Composing (30%)

  • Two pieces: 
    • One in response to a brief set by WJEC – there are 4 to choose from each year. 
    • One free composition – ANY style you want to write in.

Appraising (40%) 

  • Listening examination: 8 questions, 2 on each area of study: 
    • AoS 1 Musical Forms and Devices (including a set work*) 
    • AoS 2 Music for Ensemble 
    • AoS 3 Film Music 
    • AoS 4 Popular Music (including a set work*)

The course is delivered through a series of performance based workshops, therefore basic performance ability on an instrument or voice is necessary in order to complete this course. 


At KS5 we offer the RSL Level 3 Subsidiary Diploma as a study option to our students, allowing students to progress perfectly from the foundations set during our KS4 course. 

Throughout this course, students have the option to study a variety of specialised performance units, including Music Events Management, Composing Music, Improving Instrumental Practice, Lead Performer and Auditioning for Music, which allows us to maximise student progress through a selection of units that play to student strengths. 

Much like the Level 2 course, the Subsidiary Diploma is largely based on coursework, where students build a portfolio of evidence over time to support their musical progress. 
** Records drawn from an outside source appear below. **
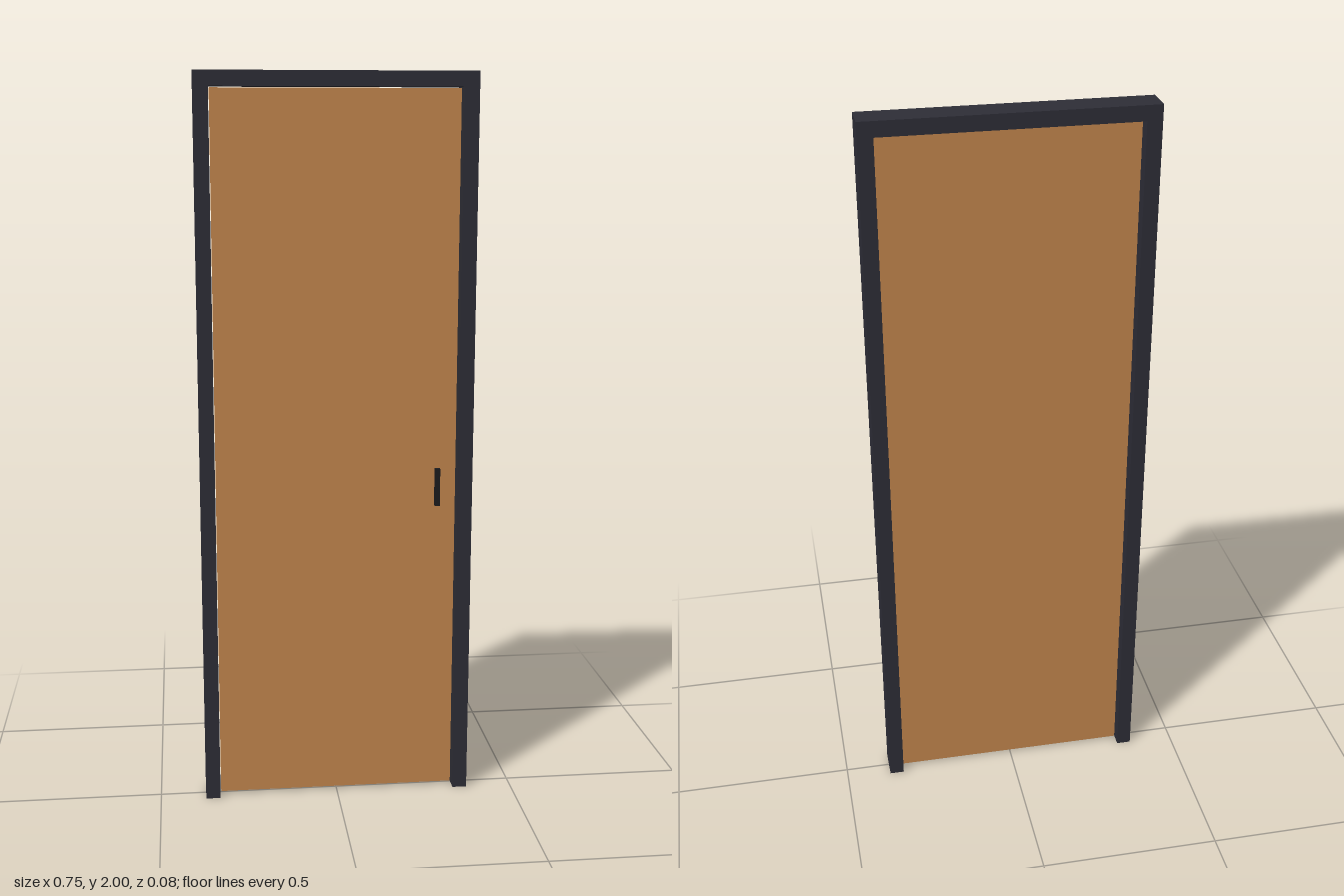
import * as THREE from 'three';

export function createModel() {
  const frameColour = new THREE.MeshStandardMaterial({ color: 0x2e2e37 });
  frameColour.name = 'charcoal frame';
  const woodColour = new THREE.MeshStandardMaterial({ color: 0xc4874e });
  woodColour.name = 'warm wood';
  const handleColour = new THREE.MeshStandardMaterial({ color: 0x1b1b1e });
  handleColour.name = 'black metal';

  const W = 0.373, H = 2, D = 0.082, T = 0.04; // half width, height, depth, frame width
  const gap = 0.003, leafT = 0.028, sill = 0.008;

  const model = new THREE.Group();
  model.name = 'door';
  const box = (name, material, size, pos) => {
    const mesh = new THREE.Mesh(new THREE.BoxGeometry(...size), material);
    mesh.name = name;
    mesh.position.set(...pos);
    model.add(mesh);
  };

  // Frame: two jambs with a header between them
  for (const side of [-1, 1]) {
    box(side > 0 ? 'leftJamb' : 'rightJamb', frameColour, [T, H, D], [side * (W - T / 2), H / 2, 0]);
  }
  box('header', frameColour, [2 * (W - T), T, D], [0, H - T / 2, 0]);

  // Door leaf, recessed on both sides with a narrow gap all round
  const top = H - T - gap;
  box('doorLeaf', woodColour, [2 * (W - T - gap), top - sill, leafT], [0, (top + sill) / 2, 0]);

  // Slim upright pull on the front
  box('handle', handleColour, [0.014, 0.105, 0.013], [0.279, 0.886, leafT / 2 + 0.0065]);

  return model;
}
Students must either have completed a Level 2 Music qualification or be able to demonstrate equivalent musical performance ability to be considered for this course. 

Higher Education Links and Career Opportunities